____ Material provided
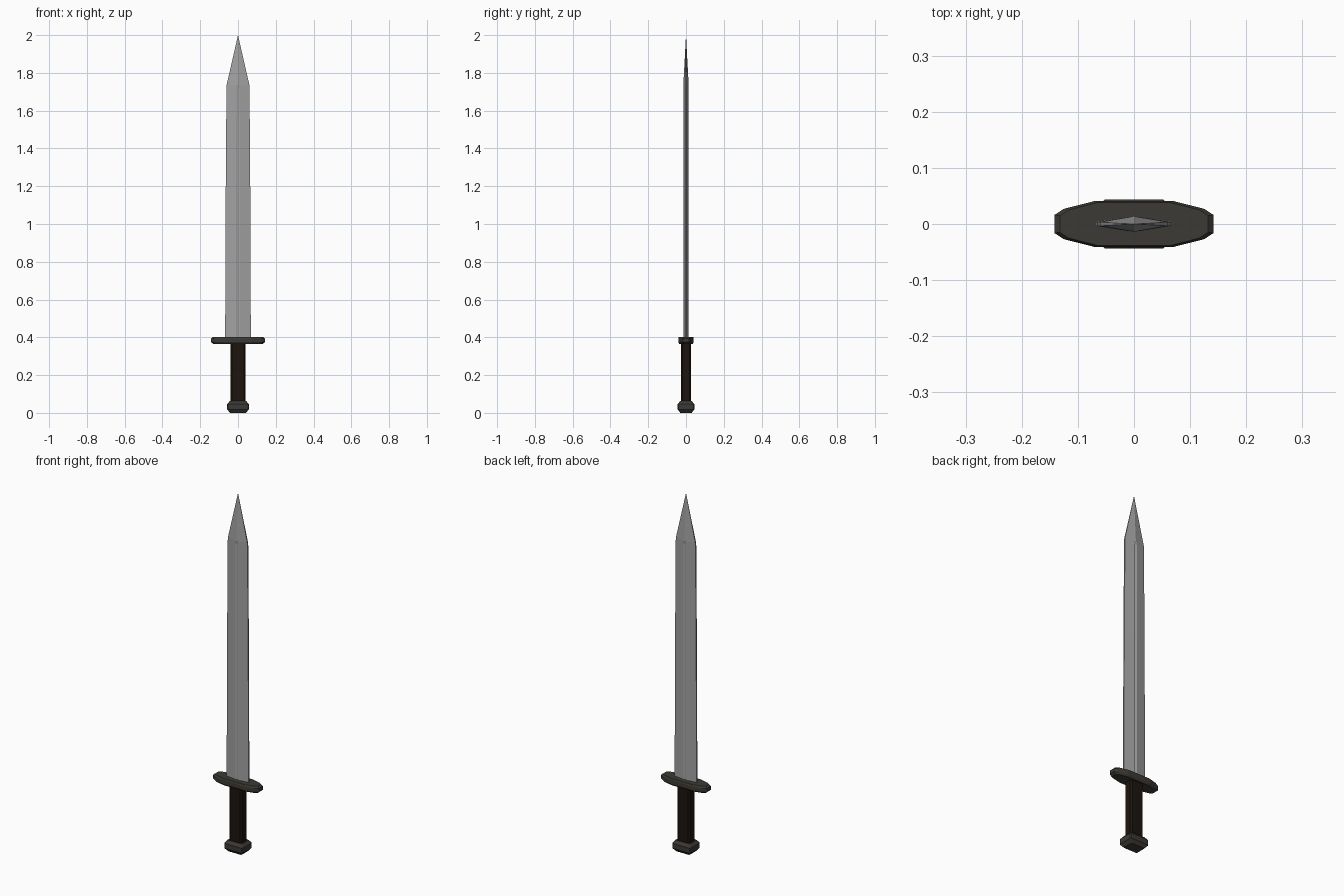
import bpy, bmesh

if "Cube" in bpy.data.objects:
    bpy.data.objects.remove(bpy.data.objects["Cube"])


def material(name, rgb):
    m = bpy.data.materials.new(name)
    m.diffuse_color = (*rgb, 1)
    m.use_nodes = True
    m.node_tree.nodes["Principled BSDF"].inputs["Base Color"].default_value = m.diffuse_color
    return m


def loft(name, rings, mat):
    """Skin a stack of (outline, z) rings that share a point count."""
    bm = bmesh.new()
    loops = [[bm.verts.new((x, y, z)) for x, y in pts] for pts, z in rings]
    n = len(loops[0])
    for a, b in zip(loops, loops[1:]):
        for i in range(n):
            j = (i + 1) % n
            bm.faces.new((a[i], a[j], b[j], b[i]))
    bm.faces.new(loops[0][::-1])
    bm.faces.new(loops[-1])
    bmesh.ops.remove_doubles(bm, verts=bm.verts, dist=1e-5)
    bmesh.ops.recalc_face_normals(bm, faces=bm.faces)
    me = bpy.data.meshes.new(name)
    bm.to_mesh(me)
    bm.free()
    ob = bpy.data.objects.new(name, me)
    bpy.context.collection.objects.link(ob)
    if mat:
        me.materials.append(mat)
    return ob


def mirrored(quarter):
    """Full outline from points of the +x +y quarter, ordered from +x to +y."""
    left = [(-x, y) for x, y in reversed(quarter) if x > 0]
    top = quarter + left
    return top + [(x, -y) for x, y in reversed(top)]


def scaled(pts, sx, sy):
    return [(x * sx, y * sy) for x, y in pts]


def chamfered(w, d, c):
    return mirrored([(w, d - c), (w - c, d)])


def blade_section(w, groove, centre, half):
    return mirrored([(w, 0.0035), (half, groove), (0, centre)])


metal = material("dark_metal", (0.045, 0.042, 0.035))
leather = material("dark_grip", (0.012, 0.007, 0.004))
steel = material("steel", (0.36, 0.36, 0.36))

# Blade with a narrow fuller that ends where the point begins
loft("blade", [
    (blade_section(0.068, 0.0125, 0.0095, 0.010), 0.39),
    (blade_section(0.065, 0.0125, 0.0095, 0.010), 1.18),
    (blade_section(0.061, 0.0120, 0.0095, 0.009), 1.72),
    (blade_section(0.060, 0.0122, 0.0142, 0.009), 1.737),
    ([(0, 0)] * 10, 2.0),
], steel)

# Cross guard
guard = mirrored([(0.142, 0.016), (0.125, 0.027), (0.07, 0.041)])
loft("guard", [
    (scaled(guard, 0.92, 0.85), 0.364),
    (scaled(guard, 1.0, 1.0), 0.374),
    (scaled(guard, 1.0, 1.0), 0.394),
    (scaled(guard, 0.93, 0.93), 0.403),
], metal)

# Grip
loft("grip", [(chamfered(0.040, 0.026, 0.008), z) for z in (0.05, 0.37)], leather)

# Pommel
loft("pommel", [
    (chamfered(0.042, 0.030, 0.005), 0.0),
    (chamfered(0.057, 0.044, 0.005), 0.018),
    (chamfered(0.057, 0.044, 0.005), 0.046),
    (chamfered(0.044, 0.032, 0.005), 0.062),
], metal)
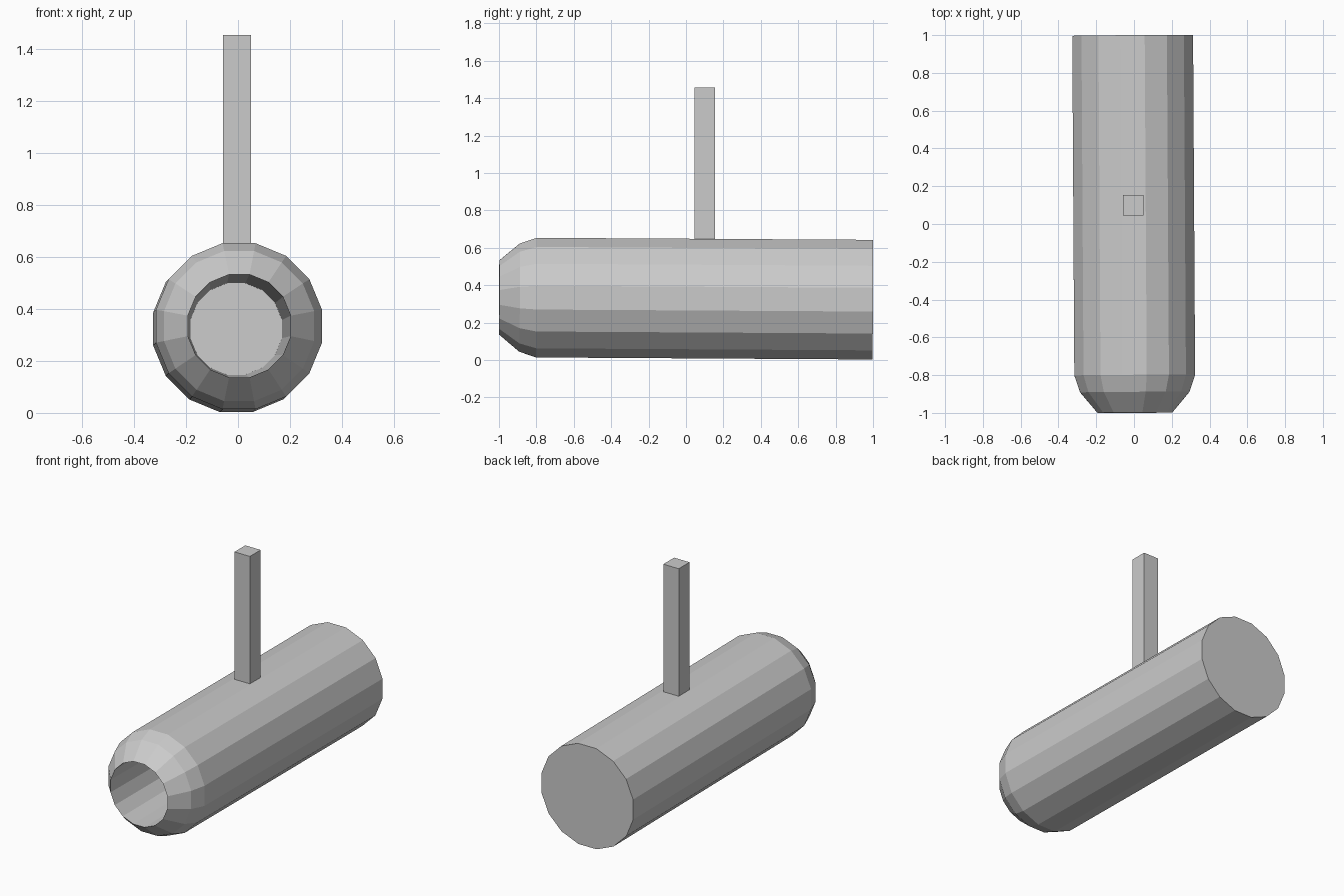
import bpy
import bmesh
import math
from mathutils import Matrix, Vector

old = bpy.data.objects.get("Cube")
if old:
    bpy.data.objects.remove(old)

SIDES = 16
grey = bpy.data.materials.new("plain grey")
grey.use_nodes = True
colour = (0.6, 0.6, 0.6, 1)
grey.diffuse_color = colour
grey.node_tree.nodes["Principled BSDF"].inputs["Base Color"].default_value = colour


def add_object(name, bm):
    bmesh.ops.recalc_face_normals(bm, faces=bm.faces)
    mesh = bpy.data.meshes.new(name)
    bm.to_mesh(mesh)
    bm.free()
    mesh.materials.append(grey)
    obj = bpy.data.objects.new(name, mesh)
    bpy.context.collection.objects.link(obj)
    return obj


# Hollow body: back cap, straight wall, rounded nose, then the tapering bore
profile = [(0.998, 0.326), (-0.8, 0.326), (-0.89, 0.295),
           (-0.999, 0.202), (0.97, 0.18)]
bm = bmesh.new()
rings = []
for y, radius in profile:
    angles = [(i + 0.5) * math.tau / SIDES for i in range(SIDES)]
    rings.append([bm.verts.new((radius * math.cos(a), y, radius * math.sin(a)))
                  for a in angles])
for a, b in zip(rings, rings[1:]):
    for i in range(SIDES):
        j = (i + 1) % SIDES
        bm.faces.new((a[i], a[j], b[j], b[i]))
bm.faces.new(rings[0])
bm.faces.new(rings[-1])

# The body leans very slightly off the y axis
lean = Vector((-0.006, 1, -0.006))
turn = Vector((0, 1, 0)).rotation_difference(lean).to_matrix().to_4x4()
bmesh.ops.transform(bm, verts=bm.verts,
                    matrix=Matrix.Translation((-0.001, 0, 0.329)) @ turn)
add_object("hollow_body", bm)

# Square upright post
bm = bmesh.new()
bmesh.ops.create_cube(bm, size=1)
bmesh.ops.transform(bm, verts=bm.verts,
                    matrix=Matrix.Translation((-0.003, 0.1, 1.028))
                    @ Matrix.Diagonal((0.108, 0.108, 0.856, 1)))
add_object("upright_post", bm)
________
- Your instructions -
For the word "bmesh", go through the records and show each line that carries it.

- Result for this task -
import bpy, bmesh
    bm = bmesh.new()
    bmesh.ops.remove_doubles(bm, verts=bm.verts, dist=1e-5)
    bmesh.ops.recalc_face_normals(bm, faces=bm.faces)
import bmesh
    bmesh.ops.recalc_face_normals(bm, faces=bm.faces)
bm = bmesh.new()
bmesh.ops.transform(bm, verts=bm.verts,
bm = bmesh.new()
bmesh.ops.create_cube(bm, size=1)
bmesh.ops.transform(bm, verts=bm.verts,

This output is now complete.